In the material below, some lines carry "finish". Copy each such line.
%%
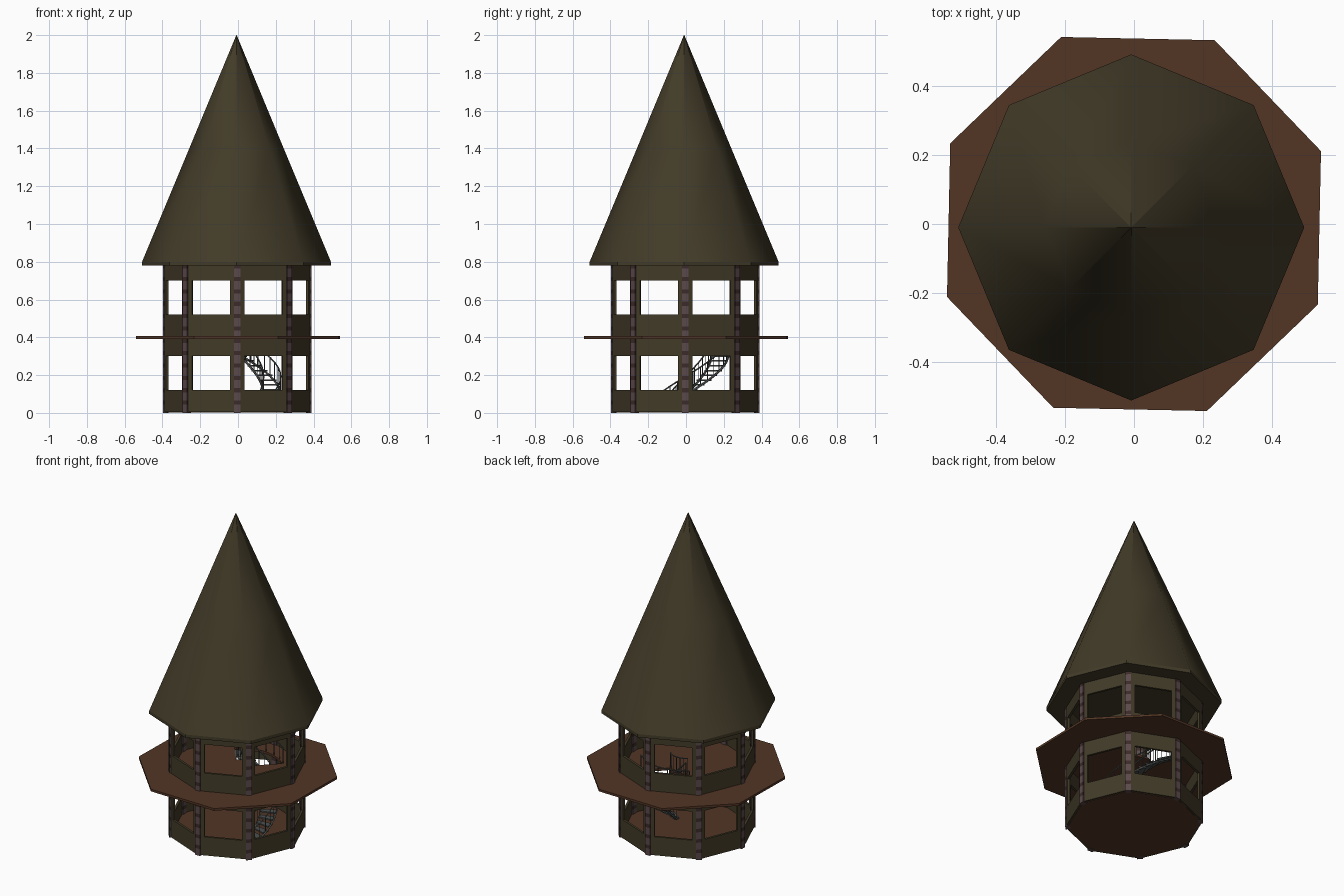
import bpy, bmesh
from math import sin, cos, pi, radians
from mathutils import Vector, Matrix

cube = bpy.data.objects.get("Cube")
if cube:
    bpy.data.objects.remove(cube, do_unlink=True)


def material(name, colour):
    m = bpy.data.materials.new(name)
    m.use_nodes = True
    m.diffuse_color = (*colour, 1)
    m.node_tree.nodes["Principled BSDF"].inputs["Base Color"].default_value = (*colour, 1)
    return m


OLIVE = material("olive shingle", (0.054, 0.043, 0.021))
BROWN = material("brown timber", (0.085, 0.036, 0.018))
BRICK = material("brick", (0.105, 0.066, 0.070))
DARK_BRICK = material("dark brick", (0.045, 0.024, 0.023))
IRON = material("grey iron", (0.075, 0.080, 0.080))

CENTRE = Vector((-0.004, -0.004, 0))
WALL_R, SIDES = 0.385, 8
DECK_Z, DECK_T = 0.392, 0.014


def polar(r, a, z=0):
    return CENTRE + Vector((r * cos(a), r * sin(a), z))


def finish(bm, name, *mats):
    bmesh.ops.recalc_face_normals(bm, faces=bm.faces)
    me = bpy.data.meshes.new(name)
    bm.to_mesh(me)
    bm.free()
    for m in mats:
        me.materials.append(m)
    ob = bpy.data.objects.new(name, me)
    bpy.context.collection.objects.link(ob)
    return ob


def extrude_outline(bm, points, height):
    """Closed prism over a flat outline."""
    face = bm.faces.new([bm.verts.new(p) for p in points])
    top = bmesh.ops.extrude_face_region(bm, geom=[face])["geom"]
    verts = [v for v in top if isinstance(v, bmesh.types.BMVert)]
    bmesh.ops.translate(bm, verts=verts, vec=(0, 0, height))


def octagon(r, turn, z):
    return [polar(r, turn + i * 2 * pi / SIDES, z) for i in range(SIDES)]


def sector(r0, r1, a0, a1, z, steps=1):
    angles = [a0 + (a1 - a0) * i / steps for i in range(steps + 1)]
    return [polar(r1, a, z) for a in angles] + [polar(r0, a, z) for a in reversed(angles)]


def rod(name, points, radius, mat):
    cu = bpy.data.curves.new(name, "CURVE")
    cu.dimensions = "3D"
    cu.bevel_depth, cu.bevel_resolution = radius, 0
    cu.use_fill_caps = True
    sp = cu.splines.new("POLY")
    sp.points.add(len(points) - 1)
    for p, co in zip(sp.points, points):
        p.co = (*co, 1)
    cu.materials.append(mat)
    ob = bpy.data.objects.new(name, cu)
    bpy.context.collection.objects.link(ob)
    return ob


# Ground floor slab
bm = bmesh.new()
extrude_outline(bm, octagon(WALL_R - 0.004, 0, 0.002), 0.012)
finish(bm, "ground_floor", BROWN)

# Upper deck with a stairwell opening
bm = bmesh.new()
extrude_outline(bm, [p - CENTRE for p in octagon(0.58, radians(21.3), DECK_Z)], DECK_T)
deck = finish(bm, "upper_deck", BROWN)
bm = bmesh.new()
extrude_outline(bm, sector(0.10, 0.26, radians(45), radians(128), DECK_Z - 0.05, 8), 0.15)
cutter = finish(bm, "stairwell_cutter")
cutter.hide_render = True
mod = deck.modifiers.new("stairwell", "BOOLEAN")
mod.operation, mod.solver, mod.object = "DIFFERENCE", "EXACT", cutter
bpy.context.view_layer.objects.active = deck
bpy.ops.object.modifier_apply(modifier=mod.name)
bpy.data.objects.remove(cutter, do_unlink=True)

# Wall panels with a window on each storey
HEIGHTS = (0.004, 0.12, 0.30, 0.52, 0.70, 0.79)
ACROSS = (0, 0.13, 0.87, 1)
for side in range(SIDES):
    a = polar(WALL_R, side * pi / 4)
    b = polar(WALL_R, (side + 1) * pi / 4)
    bm = bmesh.new()
    grid = [[bm.verts.new(a.lerp(b, u) + Vector((0, 0, z))) for u in ACROSS] for z in HEIGHTS]
    for row in range(5):
        for col in range(3):
            if col == 1 and row in (1, 3):
                continue
            bm.faces.new((grid[row][col], grid[row][col + 1],
                          grid[row + 1][col + 1], grid[row + 1][col]))
    wall = finish(bm, f"wall_panel_{side + 1}", OLIVE)
    solid = wall.modifiers.new("thickness", "SOLIDIFY")
    solid.thickness, solid.offset = 0.014, 0

# Corner posts with alternating brick courses
COURSES = 36
for side in range(SIDES):
    turn = side * pi / 4
    bm = bmesh.new()
    rings = []
    for i in range(COURSES + 1):
        z = 0.785 * i / COURSES
        ring = []
        for dx, dy in ((-1, -1), (1, -1), (1, 1), (-1, 1)):
            offset = Matrix.Rotation(turn, 3, "Z") @ Vector((dx * 0.014, dy * 0.017, z))
            ring.append(bm.verts.new(polar(WALL_R - 0.007, turn) + offset))
        rings.append(ring)
    for i in range(COURSES):
        for k in range(4):
            n = (k + 1) % 4
            f = bm.faces.new((rings[i][k], rings[i][n], rings[i + 1][n], rings[i + 1][k]))
            f.material_index = 1 if i % 3 == 2 else 0
    bm.faces.new(rings[0])
    bm.faces.new(rings[-1])
    finish(bm, f"corner_post_{side + 1}", BRICK, DARK_BRICK)

# Curved stair
STEPS = 16
A0, A1 = radians(-36), radians(128)
step_angle = (A1 - A0) / STEPS
rise = (DECK_Z + DECK_T) / STEPS
bm = bmesh.new()
for i in range(STEPS):
    start = A0 + i * step_angle
    extrude_outline(bm, sector(0.14, 0.23, start, start + step_angle * 1.1, (i + 1) * rise - 0.008), 0.008)
finish(bm, "stair_treads", IRON)


def helix(r, lift):
    return [polar(r, A0 + (i + 0.5) * step_angle, (i + 1) * rise + lift) for i in range(STEPS)]


for label, r in (("inner", 0.14), ("outer", 0.23)):
    rod(f"{label}_stringer", helix(r, -0.008), 0.006, IRON)
    tops = helix(r, 0.09)
    rod(f"{label}_handrail", tops, 0.004, IRON)
    for i, top in enumerate(tops):
        rod(f"{label}_baluster_{i + 1}", [top - Vector((0, 0, 0.09)), top], 0.0022, IRON)

# Guard rail around the stairwell
deck_top = DECK_Z + DECK_T
for label, r in (("inner", 0.095), ("outer", 0.265)):
    feet = [polar(r, radians(45 + 83 * i / 6), deck_top) for i in range(7)]
    tops = [p + Vector((0, 0, 0.095)) for p in feet]
    rod(f"{label}_guard_rail", tops, 0.004, IRON)
    for i, (foot, top) in enumerate(zip(feet, tops)):
        rod(f"{label}_guard_post_{i + 1}", [foot, top], 0.0025, IRON)

# Spire roof with a short flat eave
EAVE_Z, RIM_Z, TIP_Z, ROOF_R = 0.78, 0.80, 2.0, 0.5
bm = bmesh.new()
shift = Vector((-0.004, -0.006, 0))
levels = ((ROOF_R, EAVE_Z), (ROOF_R, RIM_Z), (ROOF_R / 2, (RIM_Z + TIP_Z) / 2), (0.001, TIP_Z))
rings = [[bm.verts.new(p + shift) for p in octagon(r, 0, z)] for r, z in levels]
for i in range(3):
    for k in range(SIDES):
        n = (k + 1) % SIDES
        f = bm.faces.new((rings[i][k], rings[i][n], rings[i + 1][n], rings[i + 1][k]))
        f.smooth = i > 0
bm.faces.new(rings[0])
bm.faces.new(rings[-1])
for k in range(SIDES):
    bm.edges.get((rings[1][k], rings[1][(k + 1) % SIDES])).smooth = False
finish(bm, "spire_roof", OLIVE)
%%
WRITTEN SOLUTION ->
def finish(bm, name, *mats):
finish(bm, "ground_floor", BROWN)
deck = finish(bm, "upper_deck", BROWN)
cutter = finish(bm, "stairwell_cutter")
    wall = finish(bm, f"wall_panel_{side + 1}", OLIVE)
    finish(bm, f"corner_post_{side + 1}", BRICK, DARK_BRICK)
finish(bm, "stair_treads", IRON)
finish(bm, "spire_roof", OLIVE)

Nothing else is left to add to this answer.